The last article in the Main Section is a technical piece, focusing on an significant but under-studied organizational topic: the impact of punishment or discipline on employee performance and satisfaction. Although behavioral theory traditionally urges managers to motivate employees by rewarding desired behavior, particular circumstances sometimes arise in organizations that require a manager to invoke sanctions and discipline, in an attempt to discourage inappropriate or undesirable employee behavior. Are such attempts effective? Using a sophisticated analytical procedure, this research reviews 21 earlier studies that have investigated this question, and concludes that the effectiveness of discipline on subsequent performance remains unproved.

This issue’s Practitioner Focus Section offers two articles and three book reviews. The first of the articles examines the evolving roles of HRM practitioners in Australia; and analyses these roles in terms of the various skills needed for effective performance. The implications of the analysis certainly extends beyond Oz, and appear relevant to anyone doing HR work in the region. The second article focuses on Vietnam and the particular human resource development problems associated with state owned enterprises. Again, the issues and implications contained in this piece appear to generalize beyond the boundaries of the specific country examined.

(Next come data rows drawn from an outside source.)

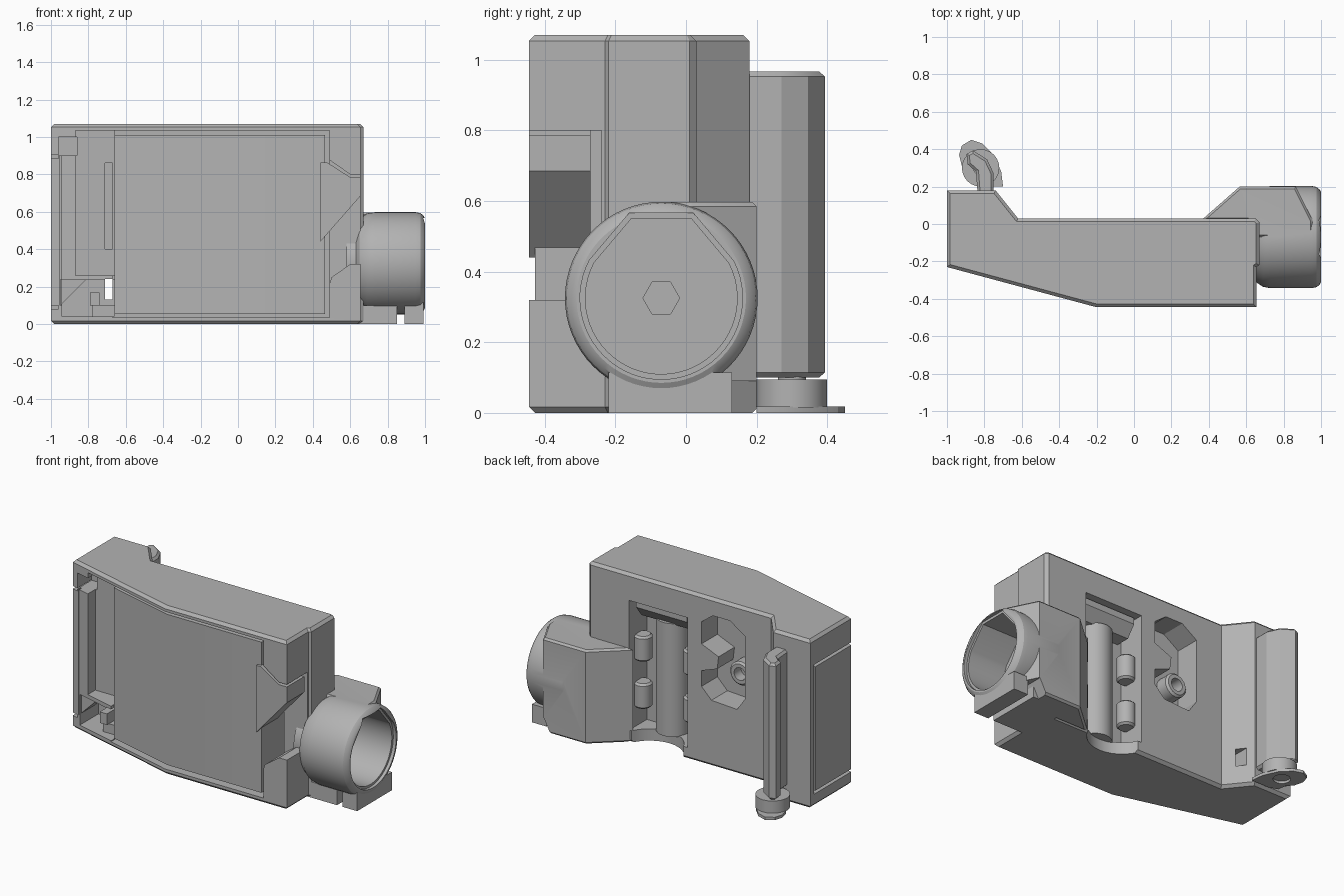
import bpy, bmesh
from math import sin, cos, pi, radians

if "Cube" in bpy.data.objects:
    bpy.data.objects.remove(bpy.data.objects["Cube"])

grey = bpy.data.materials.new("plain_grey")
grey.use_nodes = True
colour = (0.45, 0.45, 0.45, 1)
grey.diffuse_color = colour
grey.node_tree.nodes["Principled BSDF"].inputs["Base Color"].default_value = colour
parts = []


def prism(name, pts, axis, lo, hi, bevel=0):
    """Extrude an outline along an axis, optionally chamfering both caps."""
    place = {"z": lambda u, v, w: (u, v, w), "y": lambda u, v, w: (u, w, v),
             "x": lambda u, v, w: (w, u, v)}[axis]
    bm = bmesh.new()
    a = [bm.verts.new(place(u, v, lo)) for u, v in pts]
    b = [bm.verts.new(place(u, v, hi)) for u, v in pts]
    caps = [bm.faces.new(a), bm.faces.new(b)]
    for i in range(len(pts)):
        j = (i + 1) % len(pts)
        bm.faces.new((a[i], a[j], b[j], b[i]))
    bmesh.ops.recalc_face_normals(bm, faces=bm.faces[:])
    if bevel:
        rim = list({e for f in caps for e in f.edges})
        bmesh.ops.bevel(bm, geom=rim, offset=bevel, segments=1, affect="EDGES")
    mesh = bpy.data.meshes.new(name)
    bm.to_mesh(mesh)
    bm.free()
    mesh.materials.append(grey)
    ob = bpy.data.objects.new(name, mesh)
    bpy.context.collection.objects.link(ob)
    parts.append(ob)
    return ob


def box(name, x0, x1, y0, y1, z0, z1, bevel=0):
    return prism(name, [(x0, y0), (x1, y0), (x1, y1), (x0, y1)], "z", z0, z1, bevel)


def circle(u, v, r, n=32, start=0.0, sweep=2 * pi):
    return [(u + r * cos(start + sweep * i / n), v + r * sin(start + sweep * i / n)) for i in range(n)]


def combine(target, tool, operation="DIFFERENCE"):
    """Apply a boolean and delete the helper."""
    m = target.modifiers.new("bool", "BOOLEAN")
    m.operation, m.solver, m.object = operation, "EXACT", tool
    bpy.context.view_layer.update()
    with bpy.context.temp_override(object=target, active_object=target):
        bpy.ops.object.modifier_apply(modifier=m.name)
    parts.remove(tool)
    bpy.data.objects.remove(tool)


# Main case
case = prism("case", [(-1, -.23), (-.2, -.445), (.655, -.445), (.655, -.23), (.67, -.22),
                      (.67, .01), (.65, .03), (-.62, .03), (-.74, .18), (-1, .18)],
             "z", 0, 1.07, .017)

# Front openings: panel bay, side well, upper hook notch, lower well, through slot
for x0, x1, y1, z0, z1 in [(-.67, .49, -.2, .035, 1.035), (-.87, -.66, -.19, .26, 1.035),
                           (-.96, -.86, -.1, .9, 1.0), (-.94, -.66, -.06, .04, .235),
                           (-.71, -.67, .3, .13, .24), (-.71, -.67, -.12, .4, .86)]:
    combine(case, box("cutter", x0, x1, -.7, y1, z0, z1))

# Recess on the outer front corner
combine(case, prism("cutter", [(.485, .2), (.5, .25), (.6, .32), (.75, .32), (.75, .8),
                               (.6, .8), (.485, .88)], "y", -.7, -.24))

# Grooves around the end door, and the step along its inner edge
for z in (.08, .885):
    combine(case, box("cutter", -1.1, -.96, -.4, .145, z, z + .018))
combine(case, box("cutter", -1.1, -.97, .13, .145, .08, .903))
combine(case, box("cutter", -.953, -.945, -.4, -.22, .1, .9))

# Rear tube bay with a rounded notch through the lower edge
combine(case, box("cutter", -.03, .38, -.16, .2, .075, .9))
combine(case, prism("cutter", circle(.18, .11, .2), "z", -.1, .3))

# Rear angular pocket
combine(case, prism("cutter", [(-.21, .96), (-.33, .96), (-.435, .89), (-.435, .49), (-.38, .41),
                               (-.2, .42), (-.13, .49), (-.13, .59), (-.24, .63), (-.25, .71),
                               (-.13, .76), (-.13, .9)], "y", -.13, .2))

# Front panel, bent to follow the case
prism("front_panel", [(-.66, -.15), (-.66, -.305), (-.2, -.428), (.465, -.428), (.465, -.15)],
      "z", .055, 1.012)
prism("corner_flange", [(.44, .44), (.655, .685), (.655, .785), (.6, .785), (.475, .865), (.44, .865)],
      "y", -.445, -.27)

# Small fittings in the lower side well
box("well_bracket", -.78, -.66, -.24, -.1, .04, .1)
box("well_catch", -.79, -.74, -.26, -.1, .1, .17)
prism("well_brace", [(-.95, .1), (-.95, .24), (-.81, .24)], "y", -.23, -.1)

# Rear tube bay contents
prism("tube_lid", [(-.17, .89), (-.005, .89), (-.005, .85), (-.06, .78), (-.17, .78)], "x", -.005, .355)
prism("inner_tube", circle(.18, -.13, .1, 24), "z", .07, .79)
for x in (.35, .0):
    for z in (.2, .5):
        prism("tube_clip", circle(x, -.07, .055, 16), "z", z, z + .16, .012)

# Ring boss in the angular pocket
boss = prism("ring_boss", circle(-.35, .6, .075, 24), "y", -.14, -.04, .012)
combine(boss, prism("cutter", circle(-.35, .6, .04, 24), "y", -.11, 0))

# Barrel: lathed about the x axis
BY, BZ = -.07, .325
bm = bmesh.new()
rings = []
for x, r in [(.58, .2), (.63, .2), (.65, .24), (.69, .266), (.73, .273), (.95, .273),
             (.975, .268), (.992, .255), (1.0, .24)]:
    rings.append([bm.verts.new((x, y, z)) for y, z in circle(BY, BZ, r, 64)])
for a, b in zip(rings, rings[1:]):
    for i in range(64):
        bm.faces.new((a[i], a[(i + 1) % 64], b[(i + 1) % 64], b[i]))
bm.faces.new(rings[0])
bm.faces.new(rings[-1])
bmesh.ops.recalc_face_normals(bm, faces=bm.faces[:])
mesh = bpy.data.meshes.new("barrel")
bm.to_mesh(mesh)
bm.free()
mesh.materials.append(grey)
barrel = bpy.data.objects.new("barrel", mesh)
bpy.context.collection.objects.link(barrel)
parts.append(barrel)

# Mounting block, base plate and foot joined to the barrel
mount = prism("cutter", [(.36, .02), (.565, .2), (.865, .2), (.955, .02), (.955, -.07), (.6, -.07), (.6, .02)],
              "z", 0, .597, .012)
combine(mount, prism("cutter", [(.76, -.1), (1.1, -.1), (1.1, .09), (.86, .09)], "y", -.3, .4))
combine(barrel, mount, "UNION")
combine(barrel, box("cutter", .6, .85, -.22, .13, 0, .1), "UNION")
combine(barrel, box("cutter", .89, .992, -.22, .13, 0, .115), "UNION")


def bore(scale):
    arc = circle(0, 0, .215, 40, radians(152), radians(241))
    outline = arc + [(.19, .1), (.085, .225), (-.085, .225)]
    return [(BY + u * scale, BZ + v * scale) for u, v in outline]


# Flat-topped bore, stepped rim and hexagonal socket
combine(barrel, prism("cutter", bore(1), "x", .72, 1.2))
combine(barrel, prism("cutter", bore(1.07), "x", .98, 1.2))
combine(barrel, prism("cutter", circle(BY, BZ, .052, 6), "x", .64, .8))

# Curled rear latch and its pivot foot
prism("latch_column", [(-.75, .15), (-.75, .27), (-.785, .345), (-.86, .393), (-.895, .375),
                       (-.89, .32), (-.845, .28), (-.835, .15)], "z", .1, .967, .014)
prism("latch_foot", circle(-.82, .3, .1, 24), "z", .015, .095)
prism("latch_pin", circle(-.82, .3, .04, 16), "z", .09, .12)
disc = prism("latch_disc", [(-.7, .2), (-.71, .28), (-.75, .37), (-.81, .43), (-.87, .45), (-.92, .42),
                            (-.935, .37), (-.92, .31), (-.885, .27), (-.88, .22), (-.82, .2)], "z", 0, .018)
combine(disc, prism("cutter", circle(-.82, .32, .05, 20), "z", -.1, .1))

# Smooth rounded surfaces, keep hard edges
bpy.ops.object.select_all(action="DESELECT")
for ob in parts:
    ob.select_set(True)
bpy.context.view_layer.objects.active = case
bpy.ops.object.shade_smooth_by_angle(angle=radians(25))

Three book reviews complete this volume of the journal. One review focuses on a work by Kae Chung and his colleagues devoted to Korean management; another examines the new edition of Human Resource Management by Tan Chwee Huat and Derek Torrington; and the third critiques a book of readings in human resource management, edited by Raymond Stone. Each of these works has something to offer the practitioner or researcher interested in Asia Pacific HRM.

On a concluding noting, I am happy to announce that RPHRM now has a presence on the Web at: http://www.fba.nus.edu.sg/rphrm/ahome.htm. In additional to providing general information about the journal itself, the web site also contains the abstracts of articles published since the journal’s inception in 1993. Please feel free to visit and forward your comments and suggestions. Developing and refining a Web site is an on going process; and later we plan on providing links to other sites of particular interest to the HR community. Again, your ideas and suggestions are welcomed.

Donald J. Campbell
Editor
1998